Apparently, the Immigration and Naturalization Service hasn't heard about being sensitive in the post-Sept. 11 world.

The agency has told Deena Gilbey, the British widow of World Trade Center victim Paul Gilbey, that she is no longer legally residing in this country because she had been staying in the U.S. on her husband's work visa.

"My husband was murdered in this country, his remains are still there somewhere at Ground Zero, and now the U.S. government is killing us all over again," the 37-year-old New Jersey resident told London's Daily Telegraph newspaper.

Only days after her husband was killed, Gilbey was told that she had become something of an instant illegal alien. That's because she was listed as a nonworking dependent, and when Paul's visa was cancelled by his death, she lost her right to stay in the country. However, that's not the case for her sons, 7-year-old Maxwell and 3-year-old Mason, who were born in the U.S. and are citizens.

Gilbey will not be deported, INS spokesman Bill Strassberger said. But she is in a kind of legal limbo.

And she's not alone. Strassberger said early INS estimates showed that about 100 people lost their primary immigration sponsors in the attacks.

For Gilbey, though, insult was added to injury last week when she discovered that, under U.S. law, the Internal Revenue Service takes 60 percent of her husband's life insurance payment as a tax because she isn't a citizen and has no green card. So, even if she were to be able to stay in America, she wouldn’t be able to afford it, said Det. Sgt. George Petersen, the Chatham Township police official who has been helping the Gilbey family with their immigration problems.

"They live here, they own a house here, they pay taxes, he pays income taxes, and yet he dies and they're going to be penalized 60 percent," an exasperated Petersen said in a telephone interview with Fox News.

It's a trap Gilbey had never imagined being in. For eight years, she and her husband were model American residents, living in the affluent bedroom community of Chatham Township, about 30 minutes from New York City, where Paul worked at a brokerage. As soon as they got here, the couple had been trying to get a green card with an eye toward becoming naturalized U.S. citizens.

Only bureaucratic inertia kept them from realizing their American dream.

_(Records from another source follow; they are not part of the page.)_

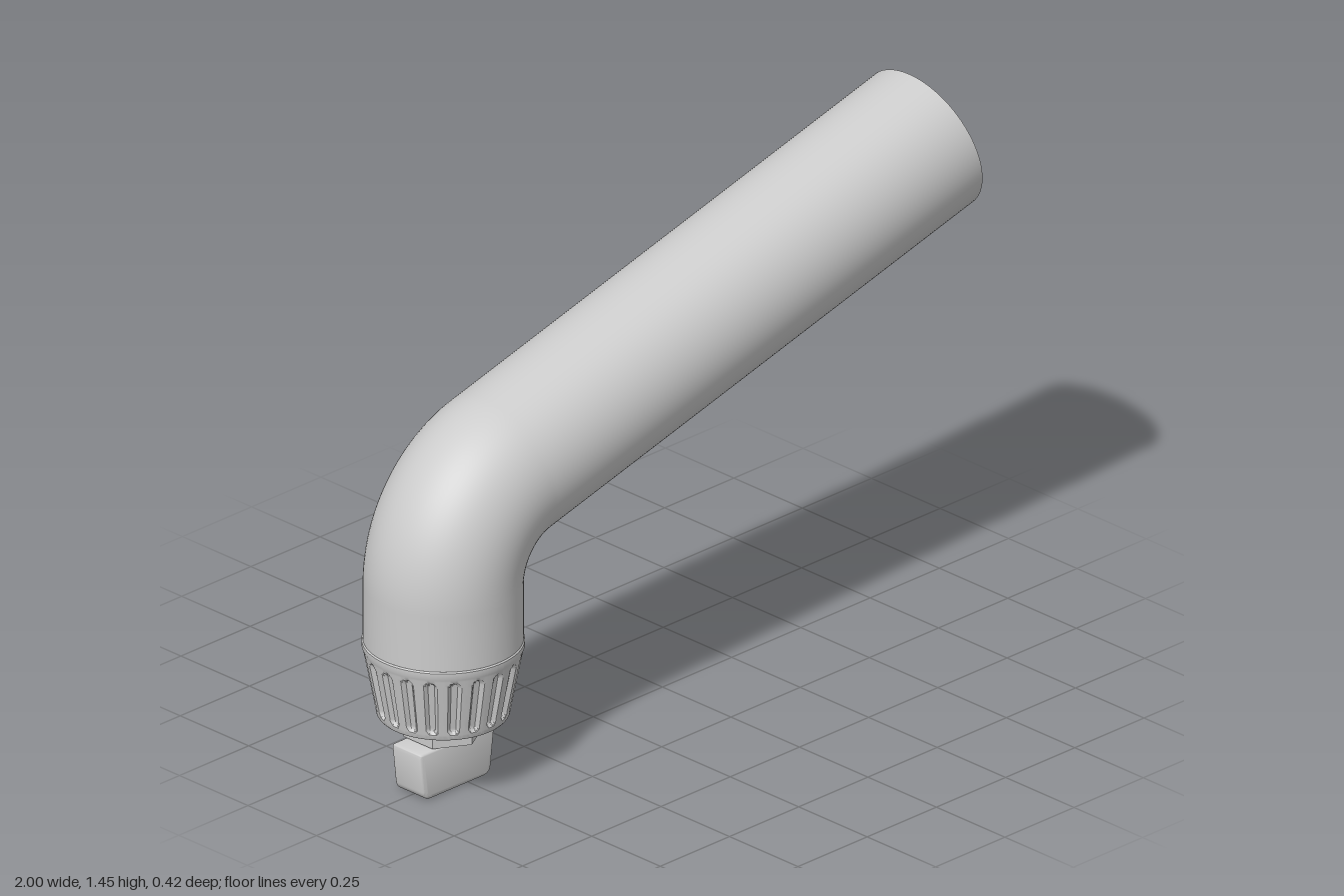
import * as THREE from 'three';
import { toCreasedNormals } from 'three/addons/utils/BufferGeometryUtils.js';

const AXIS_X = -0.792;               // vertical axis of the collar and lower pipe
const PIPE_R = 0.207, BORE_R = 0.146;
const BEND_R = 0.28, BEND_Y = 0.565; // bend radius and the height where it starts
const BEND = THREE.MathUtils.degToRad(75);
const ARM_LENGTH = 1.583;
const FLUTES = 20;

const material = new THREE.MeshStandardMaterial({ color: 0xcccccc });

function part(name, geometry, parent, x = AXIS_X, y = 0, z = 0) {
  const mesh = new THREE.Mesh(geometry, material);
  mesh.name = name;
  mesh.position.set(x, y, z);
  parent.add(mesh);
  return mesh;
}

// Centre line of the pipe: straight riser, bend, straight arm
function pipeStations() {
  const stations = [{ x: AXIS_X, y: 0.4, a: 0 }];
  const steps = 28;
  for (let i = 0; i <= steps; i++) {
    const a = (BEND * i) / steps;
    stations.push({
      x: AXIS_X + BEND_R * (1 - Math.cos(a)),
      y: BEND_Y + BEND_R * Math.sin(a), a,
    });
  }
  const last = stations[stations.length - 1];
  stations.push({
    x: last.x + ARM_LENGTH * Math.sin(BEND),
    y: last.y + ARM_LENGTH * Math.cos(BEND), a: BEND,
  });
  return stations;
}

// Round skin swept along the stations, facing outward or inward
function sweep(stations, radius, inward) {
  const sides = 72, positions = [], index = [];
  stations.forEach(({ x, y, a }, i) => {
    for (let j = 0; j < sides; j++) {
      const t = (j / sides) * Math.PI * 2;
      const n = radius * Math.cos(t);
      positions.push(x - n * Math.cos(a), y + n * Math.sin(a), radius * Math.sin(t));
      if (i === 0) continue;
      const k = (j + 1) % sides;
      const p = (i - 1) * sides + j, q = (i - 1) * sides + k;
      const r = i * sides + j, s = i * sides + k;
      if (inward) index.push(p, r, q, q, r, s);
      else index.push(p, q, r, q, s, r);
    }
  });
  const geometry = new THREE.BufferGeometry();
  geometry.setAttribute('position', new THREE.Float32BufferAttribute(positions, 3));
  geometry.setIndex(index);
  geometry.computeVertexNormals();
  return geometry;
}

// Tapered collar with round-ended flutes pressed into its wall
function collarGeometry() {
  const profile = [[0, 0.225], [0.138, 0.225], [0.138, 0.197], [0.168, 0.197]];
  const rows = 32;
  for (let i = 0; i <= rows; i++) {
    const t = i / rows;
    profile.push([0.172 + 0.035 * t, 0.202 + 0.183 * t]);
  }
  profile.push([0.21, 0.392], [0.21, 0.406], [0.207, 0.41], [0, 0.41]);
  const geometry = new THREE.LatheGeometry(
    profile.map(([r, y]) => new THREE.Vector2(r, y)), FLUTES * 14);
  const pos = geometry.attributes.position;
  const pitch = (Math.PI * 2) / FLUTES, halfWidth = 0.017;
  for (let i = 0; i < pos.count; i++) {
    const x = pos.getX(i), y = pos.getY(i), z = pos.getZ(i);
    const r = Math.hypot(x, z);
    if (r < 0.171) continue;
    const angle = Math.atan2(x, z);
    const across = (angle - Math.round(angle / pitch) * pitch) * r;
    const along = Math.max(0, y - 0.36, 0.23 - y);
    const d = Math.hypot(across, along);
    const depth = 0.011 * (1 - THREE.MathUtils.smoothstep(d, halfWidth * 0.5, halfWidth));
    pos.setX(i, x * (1 - depth / r));
    pos.setZ(i, z * (1 - depth / r));
  }
  return toCreasedNormals(geometry, 0.6);
}

// Flat thumb grip: tapered outline with rounded lower corners
function gripGeometry() {
  const s = new THREE.Shape();
  s.moveTo(-0.122, 0.135);
  s.lineTo(0.122, 0.135);
  s.quadraticCurveTo(0.134, 0.135, 0.133, 0.122);
  s.lineTo(0.122, 0.025);
  s.quadraticCurveTo(0.119, 0, 0.092, 0);
  s.lineTo(-0.092, 0);
  s.quadraticCurveTo(-0.119, 0, -0.122, 0.025);
  s.lineTo(-0.133, 0.122);
  s.quadraticCurveTo(-0.134, 0.135, -0.122, 0.135);
  const bevel = 0.01, depth = 0.11;
  const geometry = new THREE.ExtrudeGeometry(s, {
    depth: depth - 2 * bevel, curveSegments: 8,
    bevelThickness: bevel, bevelSize: bevel, bevelOffset: -bevel, bevelSegments: 4,
  });
  geometry.translate(0, 0, -depth / 2 + bevel);
  return toCreasedNormals(geometry, 0.6);
}

export function createModel() {
  const model = new THREE.Group();
  model.name = 'bentPipeWithValve';

  // Hollow bent pipe
  const pipe = new THREE.Group();
  pipe.name = 'pipe';
  model.add(pipe);
  const stations = pipeStations();
  part('pipeOuterWall', sweep(stations, PIPE_R, false), pipe, 0);
  part('pipeBore', sweep(stations, BORE_R, true), pipe, 0);
  const end = stations[stations.length - 1];
  const rim = new THREE.RingGeometry(BORE_R, PIPE_R, 72);
  rim.rotateY(Math.PI / 2).rotateZ(Math.PI / 2 - BEND);
  part('pipeRim', rim, pipe, end.x, end.y);

  // Fluted collar with a ring of small studs underneath
  part('collar', collarGeometry(), model);
  const studs = new THREE.Group();
  studs.name = 'collarStuds';
  model.add(studs);
  const stud = new THREE.SphereGeometry(0.006, 10, 6);
  for (let i = 0; i < FLUTES; i++) {
    const a = (i / FLUTES) * Math.PI * 2;
    part('stud', stud, studs, AXIS_X + 0.15 * Math.sin(a), 0.198, 0.15 * Math.cos(a));
  }

  // Hexagonal nut, neck and thumb grip
  const nut = new THREE.CylinderGeometry(0.105, 0.105, 0.1, 6).toNonIndexed();
  nut.computeVertexNormals();
  part('hexNut', nut, model, AXIS_X, 0.19);
  part('neck', new THREE.CylinderGeometry(0.045, 0.045, 0.04, 32), model, AXIS_X, 0.135);
  part('thumbGrip', gripGeometry(), model);

  return model;
}
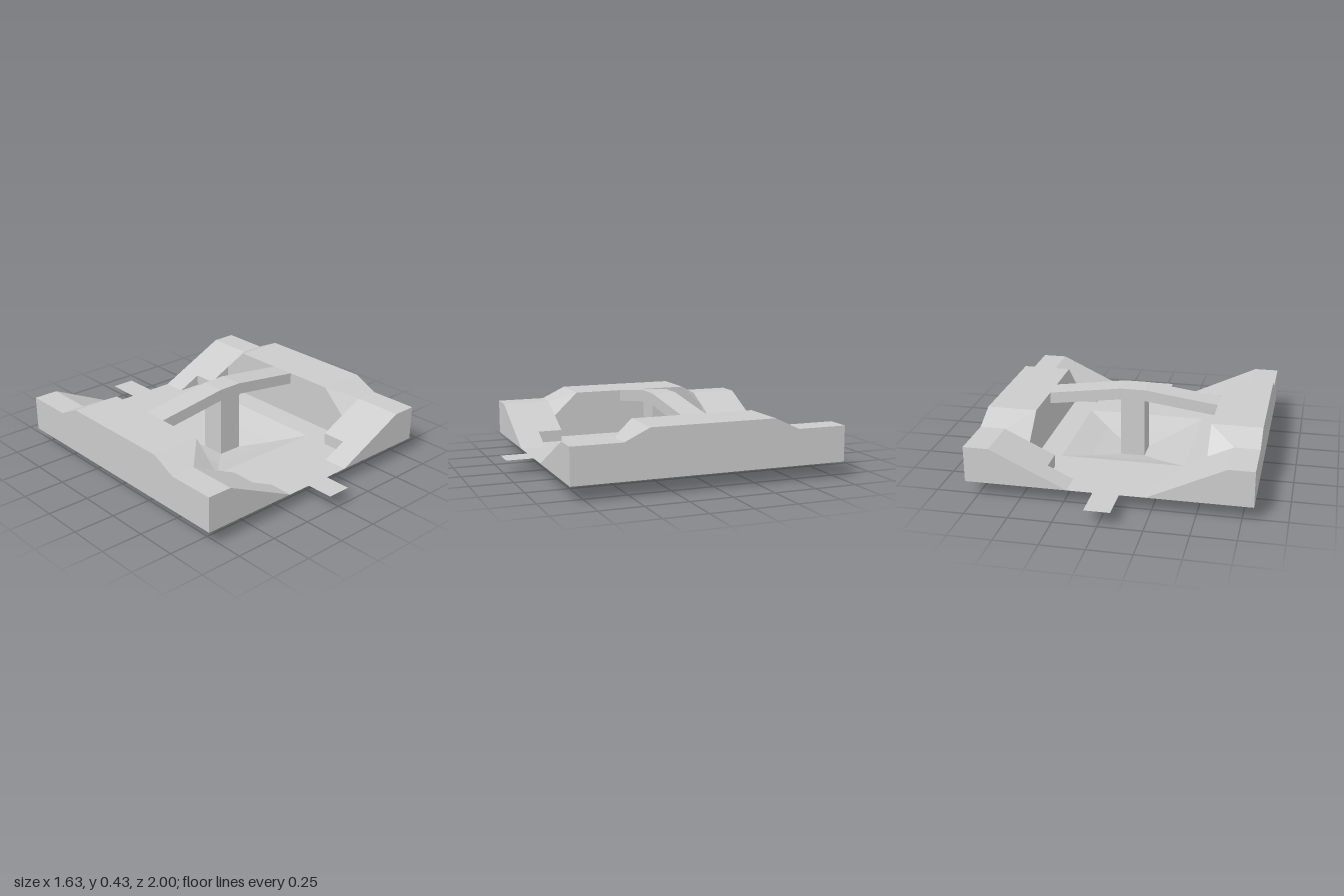
import * as THREE from 'three';

const material = new THREE.MeshStandardMaterial({ color: 0xcccccc, flatShading: true, side: THREE.DoubleSide });

// Grid lines shared by x and z, from the centre outwards
const G = [0, 0.074, 0.222, 0.37, 0.518, 0.666, 0.814];
const BASE = 0.09;
// Number of floor cells across x for each row of cells along z (stepped corners)
const FLOOR_CELLS = [4, 4, 4, 4, 3, 2];

// Height rules at grid point (i, j)
const bowlHeight = (i, j) => [0, 0, 0.04, BASE][Math.min(3, Math.max(i, j))];
const rampHeight = (i) => BASE + 0.21 * THREE.MathUtils.clamp((G[i] - G[2]) / (G[5] - G[2]), 0, 1);
const deckHeight = (i, j) => (j <= 3 ? 0.37 : rampHeight(i));

// Mesh from the quads of one quarter, mirrored into all four
function mirroredMesh(name, quads) {
  const pos = [];
  for (const sx of [1, -1]) for (const sz of [1, -1]) {
    for (const q of quads) {
      const [a, b, c, d] = sx * sz > 0 ? q : [q[0], q[3], q[2], q[1]];
      for (const p of [a, b, c, a, c, d]) pos.push(p[0] * sx, p[1], p[2] * sz);
    }
  }
  const geo = new THREE.BufferGeometry();
  geo.setAttribute('position', new THREE.Float32BufferAttribute(pos, 3));
  geo.computeVertexNormals();
  const mesh = new THREE.Mesh(geo, material);
  mesh.name = name;
  return mesh;
}

// Grid cell surface following a height rule
const cell = (i, j, h) =>
  [[i, j], [i, j + 1], [i + 1, j + 1], [i + 1, j]].map(([u, v]) => [G[u], h(u, v), G[v]]);

// Upright walls along a path of grid points, from the base up to the deck
function walls(path) {
  return path.slice(1).map(([i1, j1], k) => {
    const [i0, j0] = path[k];
    return [
      [G[i0], BASE, G[j0]], [G[i1], BASE, G[j1]],
      [G[i1], deckHeight(i1, j1), G[j1]], [G[i0], deckHeight(i0, j0), G[j0]],
    ];
  });
}

export function createModel() {
  const model = new THREE.Group();
  model.name = 'model';

  // Sunken floor (open under the post) and raised deck with ramps
  const floor = [], deck = [];
  for (let j = 0; j < 6; j++) for (let i = 0; i < 6; i++) {
    if (i >= FLOOR_CELLS[j]) deck.push(cell(i, j, deckHeight));
    else if (i + j > 0) floor.push(cell(i, j, bowlHeight));
  }
  model.add(mirroredMesh('floor', floor), mirroredMesh('deck', deck));

  // Stepped inner walls and straight outer walls; the underside stays open
  model.add(mirroredMesh('innerWalls', walls(
    [[4, 0], [4, 1], [4, 2], [4, 3], [4, 4], [3, 4], [3, 5], [2, 5]])));
  model.add(mirroredMesh('outerWalls', walls(
    [[2, 6], [3, 6], [4, 6], [5, 6], [6, 6], [6, 5], [6, 4], [6, 3], [6, 0]])));

  // Hollow centre post
  const w = G[1], top = 0.36;
  model.add(mirroredMesh('post', [
    [[0, 0, w], [w, 0, w], [w, top, w], [0, top, w]],
    [[w, 0, w], [w, 0, 0], [w, top, 0], [w, top, w]],
  ]));

  // Bridge arching across the opening
  const shape = new THREE.Shape([
    [-G[4], 0.3], [-w, 0.36], [w, 0.36], [G[4], 0.3],
    [G[4], 0.37], [w, 0.43], [-w, 0.43], [-G[4], 0.37],
  ].map(([x, y]) => new THREE.Vector2(x, y)));
  const bridgeGeo = new THREE.ExtrudeGeometry(shape, { depth: 2 * w, bevelEnabled: false });
  const bridge = new THREE.Mesh(bridgeGeo.translate(0, 0, -w), material);
  bridge.name = 'bridge';
  model.add(bridge);

  // Flat end tabs
  for (const [name, z0, z1] of [['frontTab', G[6], 0.975], ['backTab', -1.025, -G[6]]]) {
    const tab = new THREE.Mesh(new THREE.PlaneGeometry(2 * w, z1 - z0).rotateX(-Math.PI / 2), material);
    tab.position.set(0, BASE, (z0 + z1) / 2);
    tab.name = name;
    model.add(tab);
  }

  // Centre the uneven tabs on z = 0
  model.position.z = 0.025;
  const root = new THREE.Group();
  root.add(model);
  return root;
}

But everything changed on Sept. 11, when Paul went to work at his firm, EuroBrokers, on the 84th floor of 2 World Trade Center. The last time Gilbey spoke to her husband was when he called her on the phone just after 1 World Trade Center was struck by the first plane.

He said he was safe.

She told him to "go, go, go."

"Survivors have told me that Paul made it to the 74th floor, where the lifts were still working," she told the Telegraph. "There, with a friend, he helped to get women and people in wheelchairs into the lifts, holding back himself and other men. He insisted that women and children get to safety first. Paul did the right thing, and this is the reward for his family."

Gilbey wasn't immediately available for comment Tuesday evening, a friend at her home told Fox News.

But others in her community — where people have rallied around her troubles, calling congressmen, senators and even British Prime Minister Tony Blair — have plenty to say.

Chatham Township Police Chief George Kurzenknabe said he would do anything he could to help her and her boys.

"I think every day they wake up they're victims all over again," he said. "Something like this has never happened before. Some special acts need to take place to reassure them they have no need to worry."

The INS is trying its best, Strassberger said. They have offered Gilbey a deferred-action category for those without visas. Though she won't be removed from the country, she also does not have all the rights of a full legal immigrant. Gilbey would have to let the INS know when she wanted to leave and return to the U.S.

Tuesday, Sen. Robert Torricelli, D-N.J., stepped up for Gilbey's cause and said he will offer an amendment to the anti-terrorism bill now winding its way through Congress on her behalf. The measure would give the INS the discretion of offering people in Gilbey's situation the right to become citizens, Torricelli deputy press secretary Adam Herbsman said.

Whether or not Congress comes through for her, Gilbey and her supporters will keep fighting to keep the family in America, Petersen said.

"Right now she's very focused on taking care of herself and her two children," he said.